BEGIN Excerpted records

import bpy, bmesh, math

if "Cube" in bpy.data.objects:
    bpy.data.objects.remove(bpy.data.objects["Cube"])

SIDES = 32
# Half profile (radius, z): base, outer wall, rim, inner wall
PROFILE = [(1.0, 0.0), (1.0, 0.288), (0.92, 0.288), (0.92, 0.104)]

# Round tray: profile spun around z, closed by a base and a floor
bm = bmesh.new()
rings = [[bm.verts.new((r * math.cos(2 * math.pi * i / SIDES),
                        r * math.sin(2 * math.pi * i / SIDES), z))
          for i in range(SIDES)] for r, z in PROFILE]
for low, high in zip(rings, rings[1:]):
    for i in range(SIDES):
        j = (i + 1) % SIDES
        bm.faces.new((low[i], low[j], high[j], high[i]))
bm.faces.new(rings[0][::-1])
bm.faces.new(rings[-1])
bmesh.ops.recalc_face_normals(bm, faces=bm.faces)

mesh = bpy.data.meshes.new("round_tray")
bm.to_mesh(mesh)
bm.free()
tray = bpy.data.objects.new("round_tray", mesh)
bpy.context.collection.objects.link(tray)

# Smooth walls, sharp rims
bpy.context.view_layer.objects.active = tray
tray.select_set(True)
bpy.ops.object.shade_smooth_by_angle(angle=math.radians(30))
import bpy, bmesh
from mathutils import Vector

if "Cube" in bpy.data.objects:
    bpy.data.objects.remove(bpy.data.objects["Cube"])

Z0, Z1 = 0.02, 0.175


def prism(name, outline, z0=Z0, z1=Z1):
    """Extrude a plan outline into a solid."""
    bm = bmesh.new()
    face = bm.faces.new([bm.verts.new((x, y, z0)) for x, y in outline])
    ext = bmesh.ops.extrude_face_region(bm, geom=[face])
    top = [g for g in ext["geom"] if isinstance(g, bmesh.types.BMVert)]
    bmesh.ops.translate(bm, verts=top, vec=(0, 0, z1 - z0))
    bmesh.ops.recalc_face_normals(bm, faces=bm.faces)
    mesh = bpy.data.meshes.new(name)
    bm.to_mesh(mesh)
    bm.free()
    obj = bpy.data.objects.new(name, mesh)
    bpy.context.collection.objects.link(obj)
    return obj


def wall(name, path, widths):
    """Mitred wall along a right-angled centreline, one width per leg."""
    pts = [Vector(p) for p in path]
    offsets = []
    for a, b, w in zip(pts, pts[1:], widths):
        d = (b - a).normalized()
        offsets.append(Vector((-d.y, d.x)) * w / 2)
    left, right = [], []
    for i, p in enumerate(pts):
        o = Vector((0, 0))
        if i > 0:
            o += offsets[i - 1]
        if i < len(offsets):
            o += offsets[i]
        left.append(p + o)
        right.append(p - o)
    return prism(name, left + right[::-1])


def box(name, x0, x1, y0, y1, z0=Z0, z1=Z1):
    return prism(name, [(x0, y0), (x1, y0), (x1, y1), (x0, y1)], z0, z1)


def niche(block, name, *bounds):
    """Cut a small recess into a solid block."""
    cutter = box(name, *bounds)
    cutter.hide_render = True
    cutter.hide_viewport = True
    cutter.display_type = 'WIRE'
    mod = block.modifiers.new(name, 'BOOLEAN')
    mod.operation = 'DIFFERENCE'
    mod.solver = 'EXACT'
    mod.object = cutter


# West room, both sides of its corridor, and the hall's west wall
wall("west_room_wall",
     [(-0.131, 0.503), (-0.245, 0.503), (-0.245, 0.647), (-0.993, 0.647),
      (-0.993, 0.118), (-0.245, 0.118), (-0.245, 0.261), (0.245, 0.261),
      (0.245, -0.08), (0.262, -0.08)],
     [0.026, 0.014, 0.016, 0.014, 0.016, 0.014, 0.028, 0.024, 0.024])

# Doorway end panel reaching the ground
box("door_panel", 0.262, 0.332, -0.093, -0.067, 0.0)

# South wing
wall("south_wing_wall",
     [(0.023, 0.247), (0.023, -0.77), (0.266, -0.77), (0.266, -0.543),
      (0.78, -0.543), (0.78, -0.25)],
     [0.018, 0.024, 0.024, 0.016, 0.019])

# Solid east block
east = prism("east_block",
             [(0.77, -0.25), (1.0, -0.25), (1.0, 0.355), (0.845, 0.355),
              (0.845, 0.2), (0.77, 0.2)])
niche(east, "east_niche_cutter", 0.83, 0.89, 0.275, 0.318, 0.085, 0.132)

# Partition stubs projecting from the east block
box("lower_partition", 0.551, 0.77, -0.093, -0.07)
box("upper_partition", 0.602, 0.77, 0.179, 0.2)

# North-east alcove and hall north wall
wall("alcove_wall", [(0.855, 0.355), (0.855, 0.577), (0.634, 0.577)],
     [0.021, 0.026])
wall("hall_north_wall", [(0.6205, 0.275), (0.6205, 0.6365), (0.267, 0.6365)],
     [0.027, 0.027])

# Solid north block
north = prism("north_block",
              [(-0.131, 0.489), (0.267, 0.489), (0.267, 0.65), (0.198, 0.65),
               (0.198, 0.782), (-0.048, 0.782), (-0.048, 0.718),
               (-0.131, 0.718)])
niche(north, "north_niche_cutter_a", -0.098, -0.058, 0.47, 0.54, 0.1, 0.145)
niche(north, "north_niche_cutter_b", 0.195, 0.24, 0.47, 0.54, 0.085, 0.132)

END Excerpted records

Instructions for the task
Print the line that contains "mod.solver = 'EXACT'", then every later line of the entries above up to and including the last, all exactly as written.

Expected output
    mod.solver = 'EXACT'
    mod.object = cutter


# West room, both sides of its corridor, and the hall's west wall
wall("west_room_wall",
     [(-0.131, 0.503), (-0.245, 0.503), (-0.245, 0.647), (-0.993, 0.647),
      (-0.993, 0.118), (-0.245, 0.118), (-0.245, 0.261), (0.245, 0.261),
      (0.245, -0.08), (0.262, -0.08)],
     [0.026, 0.014, 0.016, 0.014, 0.016, 0.014, 0.028, 0.024, 0.024])

# Doorway end panel reaching the ground
box("door_panel", 0.262, 0.332, -0.093, -0.067, 0.0)

# South wing
wall("south_wing_wall",
     [(0.023, 0.247), (0.023, -0.77), (0.266, -0.77), (0.266, -0.543),
      (0.78, -0.543), (0.78, -0.25)],
     [0.018, 0.024, 0.024, 0.016, 0.019])

# Solid east block
east = prism("east_block",
             [(0.77, -0.25), (1.0, -0.25), (1.0, 0.355), (0.845, 0.355),
              (0.845, 0.2), (0.77, 0.2)])
niche(east, "east_niche_cutter", 0.83, 0.89, 0.275, 0.318, 0.085, 0.132)

# Partition stubs projecting from the east block
box("lower_partition", 0.551, 0.77, -0.093, -0.07)
box("upper_partition", 0.602, 0.77, 0.179, 0.2)

# North-east alcove and hall north wall
wall("alcove_wall", [(0.855, 0.355), (0.855, 0.577), (0.634, 0.577)],
     [0.021, 0.026])
wall("hall_north_wall", [(0.6205, 0.275), (0.6205, 0.6365), (0.267, 0.6365)],
     [0.027, 0.027])

# Solid north block
north = prism("north_block",
              [(-0.131, 0.489), (0.267, 0.489), (0.267, 0.65), (0.198, 0.65),
               (0.198, 0.782), (-0.048, 0.782), (-0.048, 0.718),
               (-0.131, 0.718)])
niche(north, "north_niche_cutter_a", -0.098, -0.058, 0.47, 0.54, 0.1, 0.145)
niche(north, "north_niche_cutter_b", 0.195, 0.24, 0.47, 0.54, 0.085, 0.132)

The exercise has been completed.